INSTRUCTIONS TO FOLLOW
Filter the entries, keeping every line with the string "collection".

[PROVIDED DATA — start]

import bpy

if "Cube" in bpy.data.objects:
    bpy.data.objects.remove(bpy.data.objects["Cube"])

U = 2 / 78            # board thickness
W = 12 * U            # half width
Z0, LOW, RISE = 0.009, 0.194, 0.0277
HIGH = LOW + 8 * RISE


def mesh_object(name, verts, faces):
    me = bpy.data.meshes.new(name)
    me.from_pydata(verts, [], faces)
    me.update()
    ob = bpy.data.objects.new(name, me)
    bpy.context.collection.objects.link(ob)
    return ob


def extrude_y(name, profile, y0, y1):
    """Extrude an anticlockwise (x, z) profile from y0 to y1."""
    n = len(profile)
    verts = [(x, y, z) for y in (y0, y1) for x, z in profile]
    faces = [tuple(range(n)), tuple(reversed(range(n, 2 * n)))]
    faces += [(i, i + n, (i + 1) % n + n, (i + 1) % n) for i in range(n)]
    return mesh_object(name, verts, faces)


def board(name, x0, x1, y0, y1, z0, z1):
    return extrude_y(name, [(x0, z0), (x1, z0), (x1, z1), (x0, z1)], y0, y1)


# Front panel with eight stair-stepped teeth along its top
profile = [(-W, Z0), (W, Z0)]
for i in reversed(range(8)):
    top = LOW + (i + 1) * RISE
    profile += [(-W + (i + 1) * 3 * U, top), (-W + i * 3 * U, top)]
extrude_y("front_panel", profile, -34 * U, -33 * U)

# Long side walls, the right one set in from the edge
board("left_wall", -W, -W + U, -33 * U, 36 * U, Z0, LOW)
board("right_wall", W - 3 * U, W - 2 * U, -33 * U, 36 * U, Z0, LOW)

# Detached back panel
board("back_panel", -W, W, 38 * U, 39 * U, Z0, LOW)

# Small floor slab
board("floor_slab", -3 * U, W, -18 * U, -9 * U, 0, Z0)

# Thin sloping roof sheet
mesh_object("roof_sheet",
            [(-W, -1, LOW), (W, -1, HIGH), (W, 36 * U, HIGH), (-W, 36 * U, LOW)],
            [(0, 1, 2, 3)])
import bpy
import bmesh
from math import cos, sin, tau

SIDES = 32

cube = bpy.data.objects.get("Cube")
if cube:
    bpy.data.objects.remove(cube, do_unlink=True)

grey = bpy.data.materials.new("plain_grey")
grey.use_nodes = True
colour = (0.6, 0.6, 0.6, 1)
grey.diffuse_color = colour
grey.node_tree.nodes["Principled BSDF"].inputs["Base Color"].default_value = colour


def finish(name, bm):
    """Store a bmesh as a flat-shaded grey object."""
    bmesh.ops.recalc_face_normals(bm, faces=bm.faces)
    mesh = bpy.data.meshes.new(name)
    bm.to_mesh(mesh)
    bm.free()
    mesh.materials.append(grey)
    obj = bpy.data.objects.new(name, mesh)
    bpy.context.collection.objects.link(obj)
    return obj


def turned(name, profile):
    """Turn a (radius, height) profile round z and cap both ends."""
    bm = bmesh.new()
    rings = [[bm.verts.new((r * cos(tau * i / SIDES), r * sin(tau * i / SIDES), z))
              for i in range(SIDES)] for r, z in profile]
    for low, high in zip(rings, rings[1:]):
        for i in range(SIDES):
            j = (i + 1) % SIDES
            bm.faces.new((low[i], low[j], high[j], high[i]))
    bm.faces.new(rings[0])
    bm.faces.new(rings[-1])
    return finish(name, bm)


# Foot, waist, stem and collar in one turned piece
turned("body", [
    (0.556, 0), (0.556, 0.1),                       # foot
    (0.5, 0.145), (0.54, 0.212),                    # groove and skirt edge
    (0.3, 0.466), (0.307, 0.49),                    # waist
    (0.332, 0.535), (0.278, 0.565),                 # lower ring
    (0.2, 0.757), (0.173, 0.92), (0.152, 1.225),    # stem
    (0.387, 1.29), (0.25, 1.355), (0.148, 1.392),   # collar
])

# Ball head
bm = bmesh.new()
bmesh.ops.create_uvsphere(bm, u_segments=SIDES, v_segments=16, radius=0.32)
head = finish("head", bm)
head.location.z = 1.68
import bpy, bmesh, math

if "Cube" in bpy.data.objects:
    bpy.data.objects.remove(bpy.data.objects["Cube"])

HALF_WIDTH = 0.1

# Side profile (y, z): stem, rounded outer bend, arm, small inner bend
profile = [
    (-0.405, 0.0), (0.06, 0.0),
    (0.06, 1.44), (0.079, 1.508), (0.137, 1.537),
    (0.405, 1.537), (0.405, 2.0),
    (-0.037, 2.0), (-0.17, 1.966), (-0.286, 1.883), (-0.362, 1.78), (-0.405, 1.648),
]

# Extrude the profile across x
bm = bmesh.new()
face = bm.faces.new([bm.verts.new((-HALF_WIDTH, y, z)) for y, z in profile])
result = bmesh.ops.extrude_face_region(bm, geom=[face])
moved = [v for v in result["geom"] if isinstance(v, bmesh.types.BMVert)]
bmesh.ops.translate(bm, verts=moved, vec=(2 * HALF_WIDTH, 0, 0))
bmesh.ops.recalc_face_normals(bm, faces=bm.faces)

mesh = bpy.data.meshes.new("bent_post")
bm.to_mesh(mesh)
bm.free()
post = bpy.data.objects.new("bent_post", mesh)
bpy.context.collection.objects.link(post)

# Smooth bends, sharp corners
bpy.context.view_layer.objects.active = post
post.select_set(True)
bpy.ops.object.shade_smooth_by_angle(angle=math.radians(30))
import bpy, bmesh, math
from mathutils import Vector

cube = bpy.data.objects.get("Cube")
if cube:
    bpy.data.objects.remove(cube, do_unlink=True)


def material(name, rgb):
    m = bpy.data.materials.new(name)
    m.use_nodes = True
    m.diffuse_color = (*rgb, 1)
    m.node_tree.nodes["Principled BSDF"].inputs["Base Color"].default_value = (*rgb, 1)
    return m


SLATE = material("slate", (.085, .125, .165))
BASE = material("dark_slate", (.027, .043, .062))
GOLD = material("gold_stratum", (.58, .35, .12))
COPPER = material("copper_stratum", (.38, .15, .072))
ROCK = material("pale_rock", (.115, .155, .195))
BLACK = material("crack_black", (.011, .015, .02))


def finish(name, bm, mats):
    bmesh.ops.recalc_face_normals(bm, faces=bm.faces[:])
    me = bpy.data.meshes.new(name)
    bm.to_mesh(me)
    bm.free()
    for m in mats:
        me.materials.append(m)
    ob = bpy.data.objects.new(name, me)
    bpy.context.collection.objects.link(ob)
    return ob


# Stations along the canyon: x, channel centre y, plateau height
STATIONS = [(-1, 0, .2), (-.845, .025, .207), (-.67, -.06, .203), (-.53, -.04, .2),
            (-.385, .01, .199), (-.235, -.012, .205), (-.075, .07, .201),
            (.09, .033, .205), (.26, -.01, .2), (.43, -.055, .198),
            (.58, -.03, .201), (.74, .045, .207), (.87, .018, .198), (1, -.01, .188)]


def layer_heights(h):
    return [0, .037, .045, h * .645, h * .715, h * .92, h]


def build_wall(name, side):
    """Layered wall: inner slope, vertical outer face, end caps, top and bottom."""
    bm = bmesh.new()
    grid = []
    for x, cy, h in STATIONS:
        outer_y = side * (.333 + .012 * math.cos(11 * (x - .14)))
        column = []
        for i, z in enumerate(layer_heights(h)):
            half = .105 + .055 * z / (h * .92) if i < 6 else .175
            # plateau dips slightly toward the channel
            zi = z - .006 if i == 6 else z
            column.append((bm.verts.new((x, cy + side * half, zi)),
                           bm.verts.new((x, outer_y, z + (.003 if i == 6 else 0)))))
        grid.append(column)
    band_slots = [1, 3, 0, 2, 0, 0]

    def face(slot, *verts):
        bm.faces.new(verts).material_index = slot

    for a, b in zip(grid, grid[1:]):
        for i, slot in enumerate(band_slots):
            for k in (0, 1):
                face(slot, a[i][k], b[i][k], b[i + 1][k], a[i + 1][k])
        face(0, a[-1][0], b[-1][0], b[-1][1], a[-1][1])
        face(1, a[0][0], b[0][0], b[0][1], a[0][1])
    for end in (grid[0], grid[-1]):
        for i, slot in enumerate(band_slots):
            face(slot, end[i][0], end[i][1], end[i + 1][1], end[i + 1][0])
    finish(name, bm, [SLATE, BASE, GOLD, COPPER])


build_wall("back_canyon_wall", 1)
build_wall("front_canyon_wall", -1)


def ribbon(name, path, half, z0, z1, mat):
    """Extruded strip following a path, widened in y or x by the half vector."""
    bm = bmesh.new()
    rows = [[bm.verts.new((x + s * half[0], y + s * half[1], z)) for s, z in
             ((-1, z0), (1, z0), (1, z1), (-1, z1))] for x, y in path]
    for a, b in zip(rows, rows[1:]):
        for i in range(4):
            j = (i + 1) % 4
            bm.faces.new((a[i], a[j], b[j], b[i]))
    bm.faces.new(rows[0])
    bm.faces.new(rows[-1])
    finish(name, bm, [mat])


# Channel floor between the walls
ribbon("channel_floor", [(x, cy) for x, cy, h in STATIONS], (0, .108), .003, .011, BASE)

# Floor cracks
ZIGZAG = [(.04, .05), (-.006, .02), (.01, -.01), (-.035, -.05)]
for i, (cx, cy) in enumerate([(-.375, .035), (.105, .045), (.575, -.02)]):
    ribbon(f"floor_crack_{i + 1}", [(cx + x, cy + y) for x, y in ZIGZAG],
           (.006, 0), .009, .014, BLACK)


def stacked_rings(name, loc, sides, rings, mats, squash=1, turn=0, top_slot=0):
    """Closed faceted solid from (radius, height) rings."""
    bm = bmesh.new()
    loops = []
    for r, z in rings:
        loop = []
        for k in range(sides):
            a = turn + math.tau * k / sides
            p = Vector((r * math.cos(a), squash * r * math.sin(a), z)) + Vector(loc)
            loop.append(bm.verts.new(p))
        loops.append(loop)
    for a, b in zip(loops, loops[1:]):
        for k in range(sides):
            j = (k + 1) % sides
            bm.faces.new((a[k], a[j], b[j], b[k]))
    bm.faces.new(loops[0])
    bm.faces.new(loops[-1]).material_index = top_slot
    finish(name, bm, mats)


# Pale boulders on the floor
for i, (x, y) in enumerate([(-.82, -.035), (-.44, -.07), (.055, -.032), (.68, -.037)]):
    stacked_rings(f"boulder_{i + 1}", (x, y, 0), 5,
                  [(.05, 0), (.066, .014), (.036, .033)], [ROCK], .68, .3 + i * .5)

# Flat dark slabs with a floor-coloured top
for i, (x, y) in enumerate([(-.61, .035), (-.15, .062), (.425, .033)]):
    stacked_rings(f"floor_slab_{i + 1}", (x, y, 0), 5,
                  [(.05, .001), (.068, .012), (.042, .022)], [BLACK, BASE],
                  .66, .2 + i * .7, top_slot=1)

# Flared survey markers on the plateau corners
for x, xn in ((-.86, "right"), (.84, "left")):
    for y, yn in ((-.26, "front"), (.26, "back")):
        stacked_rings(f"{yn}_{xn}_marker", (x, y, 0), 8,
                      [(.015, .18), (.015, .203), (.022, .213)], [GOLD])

[PROVIDED DATA — finish]

SOLUTION FOR THIS PROBLEM
    bpy.context.collection.objects.link(ob)
    bpy.context.collection.objects.link(obj)
bpy.context.collection.objects.link(post)
    bpy.context.collection.objects.link(ob)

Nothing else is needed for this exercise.